Once known as “devil fish" for attacking skiffs used by whalers that hunted them, gray whales are now viewed as docile, sometimes attention-seeking creatures by those who have been up close during whale-watch trips to calving lagoons.
The three lagoons are in Baja California Sur, on the Pacific side of the peninsula: Ojo de Libre lagoon, near Guerrero Negro at the top of the state; San Ignacio Lagoon just to the south of Ojo de Libre; and Magdalena Bay, the southern-most calving lagoon near the bottom of the peninsula.
All calving grounds are a long drive (12 to 18 hours from San Diego) but can all be reached by vehicle within a few hours from the international airport in Loreto, which is a two hour flight from San Diego or Tijuana.
The grays’ migration will continue through the next few months until the calving for the year is done. From Shari Bondy of Whale Magic Tours, January 17: “According to the census, they counted 74 whales in Laguna Ojo de Liebre. 21 mothers with their calves and 32 solitary whales. In San Ignacio there are five whales. The migration seems to be a bit late this season, but more whales are coming into the lagoons every day.”
If going to the lagoons is out of reach, there are several options to see migrating grays from San Diego through winter and spring. As the whales tend to cruise the coastline for food, sightings from coast are common.
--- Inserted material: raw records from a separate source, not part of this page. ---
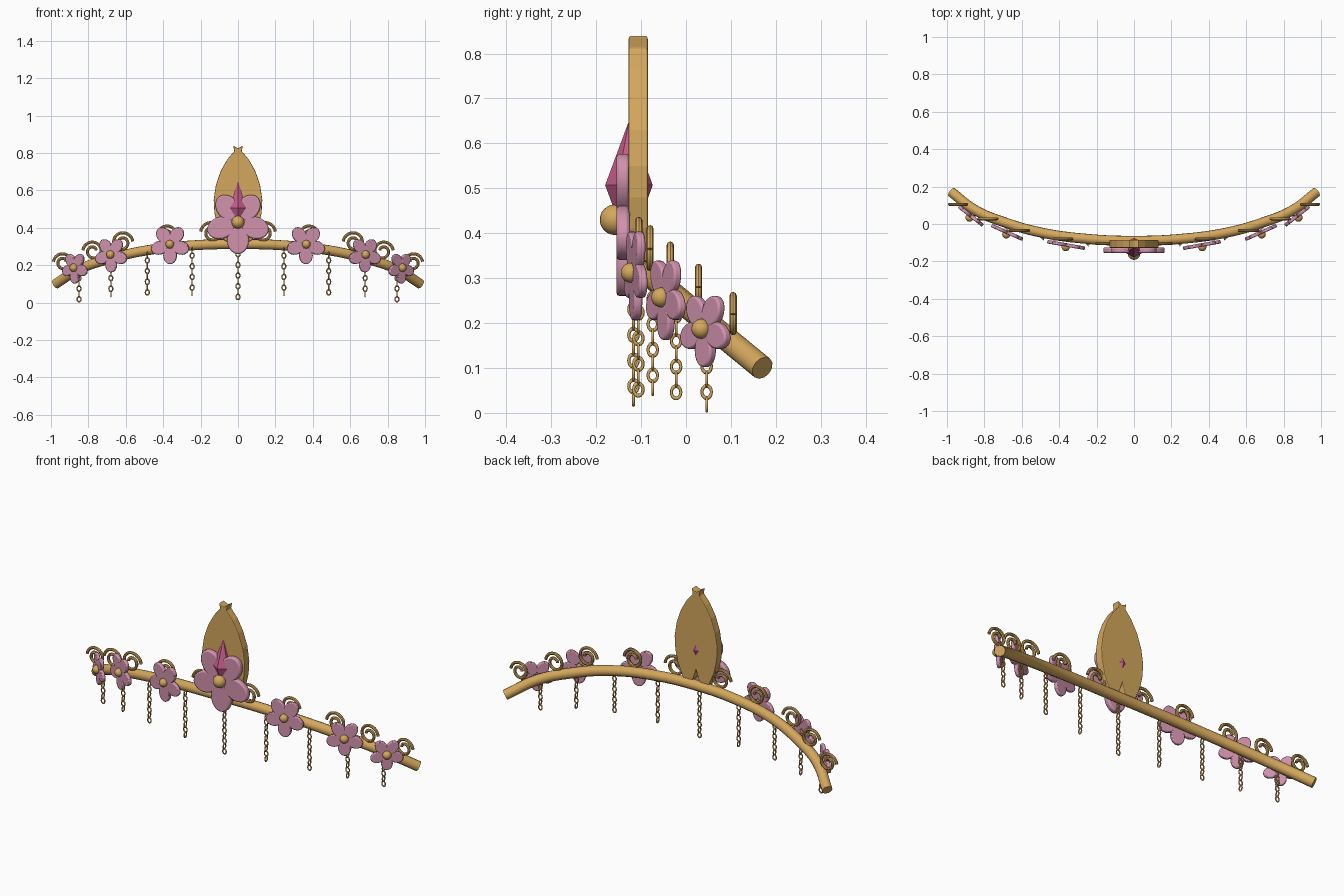
import bpy, bmesh
from math import sin, cos, pi, radians
from mathutils import Matrix, Vector

cube = bpy.data.objects.get("Cube")
if cube:
    bpy.data.objects.remove(cube)


def material(name, color):
    m = bpy.data.materials.new(name)
    m.use_nodes = True
    m.diffuse_color = (*color, 1)
    bsdf = next(n for n in m.node_tree.nodes if n.type == 'BSDF_PRINCIPLED')
    bsdf.inputs["Base Color"].default_value = (*color, 1)
    return m


GOLD = material("warm gold", (0.66, 0.39, 0.11))
PINK = material("blossom pink", (0.64, 0.29, 0.42))
GEM = material("deep pink gem", (0.56, 0.11, 0.26))


def smooth(ob, angle=35):
    bpy.ops.object.select_all(action='DESELECT')
    ob.select_set(True)
    bpy.context.view_layer.objects.active = ob
    bpy.ops.object.shade_smooth_by_angle(angle=radians(angle))


def add_mesh(name, bm, mat, bevel=0):
    bmesh.ops.recalc_face_normals(bm, faces=bm.faces)
    me = bpy.data.meshes.new(name)
    bm.to_mesh(me)
    bm.free()
    me.materials.append(mat)
    ob = bpy.data.objects.new(name, me)
    bpy.context.collection.objects.link(ob)
    if bevel:
        mod = ob.modifiers.new("soft edge", 'BEVEL')
        mod.width = bevel
        mod.segments = 2
        mod.limit_method = 'ANGLE'
        mod.angle_limit = radians(50)
    return ob


def slab(bm, outline, y0, y1):
    """Extrude an x/z outline from y0 to y1."""
    face = bm.faces.new([bm.verts.new((x, y0, z)) for x, z in outline])
    new = bmesh.ops.extrude_face_region(bm, geom=[face])["geom"]
    verts = [v for v in new if isinstance(v, bmesh.types.BMVert)]
    bmesh.ops.translate(bm, verts=verts, vec=(0, y1 - y0, 0))


def tube(name, points, radius, kind='BEZIER', sides=3):
    """Round gold rod along a path."""
    cu = bpy.data.curves.new(name, 'CURVE')
    cu.dimensions = '3D'
    cu.bevel_depth = radius
    cu.bevel_resolution = sides
    cu.use_fill_caps = True
    cu.resolution_u = 8
    sp = cu.splines.new(kind)
    pts = sp.bezier_points if kind == 'BEZIER' else sp.points
    pts.add(len(points) - 1)
    for p, co in zip(pts, points):
        if kind == 'BEZIER':
            p.co = co
            p.handle_left_type = p.handle_right_type = 'AUTO'
        else:
            p.co = (*co, 1)
    cu.materials.append(GOLD)
    ob = bpy.data.objects.new(name, cu)
    bpy.context.collection.objects.link(ob)
    bpy.ops.object.select_all(action='DESELECT')
    ob.select_set(True)
    bpy.context.view_layer.objects.active = ob
    bpy.ops.object.convert(target='MESH')
    smooth(bpy.context.object)


def ball(name, loc, r):
    bm = bmesh.new()
    bmesh.ops.create_uvsphere(bm, u_segments=20, v_segments=12, radius=r)
    ob = add_mesh(name, bm, GOLD)
    ob.location = loc
    smooth(ob)


def flower(name, loc, r, turn, thick, heart):
    """Five rounded petals, one pointing down, with a gold heart."""
    bm = bmesh.new()
    n = 28
    for k in range(5):
        a = radians(-90 + 72 * k)
        ring = []
        for i in range(n):
            t = 2 * pi * i / n
            u, v = r * (0.56 + 0.44 * cos(t)), r * 0.345 * sin(t)
            ring.append((u * cos(a) - v * sin(a), u * sin(a) + v * cos(a)))
        slab(bm, ring, -thick / 2, thick / 2)
    ob = add_mesh(name, bm, PINK, thick * 0.25)
    ob.location = loc
    ob.rotation_euler.z = turn
    smooth(ob)
    front = Vector((sin(turn), -cos(turn), 0))
    ball(name + "_heart", Vector(loc) + front * thick * 0.6, heart)


def scroll(name, x, y, z, r, side):
    """Spiral wire; side gives the direction of the free tip."""
    pts = []
    for i in range(45):
        f = i / 44
        a = radians(5 + 520 * f)
        q = r * (1 - 0.68 * f)
        pts.append((x + side * q * cos(a), y, z + q * sin(a)))
    tube(name, pts, 0.008, 'POLY', 2)


# Curved band, falling backwards toward both ends
half = [(0.245, -0.08, 0.306), (0.485, -0.048, 0.28), (0.68, 0.005, 0.236),
        (0.85, 0.075, 0.178), (0.975, 0.17, 0.1)]
path = [(-x, y, z) for x, y, z in reversed(half)] + [(0, -0.09, 0.313)] + half
tube("band", path, 0.027, sides=4)

# Tall leaf-shaped crest plate, notched at top and bottom
side = [(0.018, 0.345), (0.045, 0.315), (0.08, 0.34), (0.11, 0.41),
        (0.126, 0.48), (0.13, 0.55), (0.118, 0.63), (0.092, 0.705),
        (0.058, 0.765), (0.02, 0.81), (0.026, 0.84)]
outline = [(0, 0.4)] + side + [(0, 0.825)] + [(-x, z) for x, z in reversed(side)]
bm = bmesh.new()
slab(bm, outline, -0.128, -0.085)
add_mesh("crest_plate", bm, GOLD, 0.004)

# Six-sided pointed gem
bm = bmesh.new()
ring = [bm.verts.new((0.053 * sin(k * pi / 3), -0.127 - 0.053 * cos(k * pi / 3), 0.507))
        for k in range(6)]
for tip_z in (0.65, 0.364):
    tip = bm.verts.new((0, -0.127, tip_z))
    for k in range(6):
        bm.faces.new((ring[k], ring[(k + 1) % 6], tip))
add_mesh("gem", bm, GEM)

# Flowers: large one in the middle, smaller pairs along the band
flower("center_flower", (0, -0.14, 0.43), 0.17, 0, 0.03, 0.034)
blossoms = [("inner_flower", 0.363, -0.112, 0.312, 0.106, 10),
            ("middle_flower", 0.678, -0.045, 0.257, 0.095, 24),
            ("outer_flower", 0.872, 0.043, 0.187, 0.085, 38)]
# Scrolls: x, y, z, radius, direction of free tip
scrolls = [(0.14, -0.105, 0.375, 0.06, 1), (0.375, -0.08, 0.36, 0.056, 1),
           (0.62, -0.035, 0.322, 0.058, -1), (0.775, 0.028, 0.275, 0.055, 1),
           (0.935, 0.105, 0.215, 0.052, 1)]
for s, label in ((1, "left_"), (-1, "right_")):
    for name, x, y, z, r, deg in blossoms:
        flower(label + name, (s * x, y, z), r, s * radians(deg), 0.019, 0.022)
    for i, (x, y, z, r, d) in enumerate(scrolls):
        scroll(f"{label}scroll_{i + 1}", s * x, y, z, r, s * d)

# Hanging chains: alternating oval links that share one mesh
bpy.ops.mesh.primitive_torus_add(major_segments=18, minor_segments=6,
                                 major_radius=0.0105, minor_radius=0.0034)
first = bpy.context.object
first.name = "chain_link"
link = first.data
link.transform(Matrix.Diagonal((1, 1, 1.3, 1)) @ Matrix.Rotation(pi / 2, 4, 'X'))
link.materials.append(GOLD)
smooth(first, 80)
bpy.data.objects.remove(first)


def chain(name, x, y, bottom, top, parity):
    z, k = bottom + 0.018, parity
    while z < top:
        ob = bpy.data.objects.new(f"{name}_link", link)
        bpy.context.collection.objects.link(ob)
        ob.location = (x, y, z)
        ob.rotation_euler.z = k % 2 * pi / 2
        z += 0.0285
        k += 1


chain("center_chain", 0, -0.117, 0.013, 0.3, 0)
for x, y, low, high, parity in [(0.245, -0.106, 0.034, 0.3, 1),
                                (0.485, -0.074, 0.037, 0.275, 0),
                                (0.68, -0.022, 0.028, 0.23, 1),
                                (0.85, 0.046, 0.0, 0.175, 0)]:
    for s, label in ((1, "left"), (-1, "right")):
        chain(label + "_chain", s * x, y, low, high, parity)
To learn about gray whale migration, attend Whale Fest at Birch Aquarium. The event is mostly tailored for youth, though there are family activities, including an opportunity to meet Scripps Oceanography scientists and join a special whale watching cruise.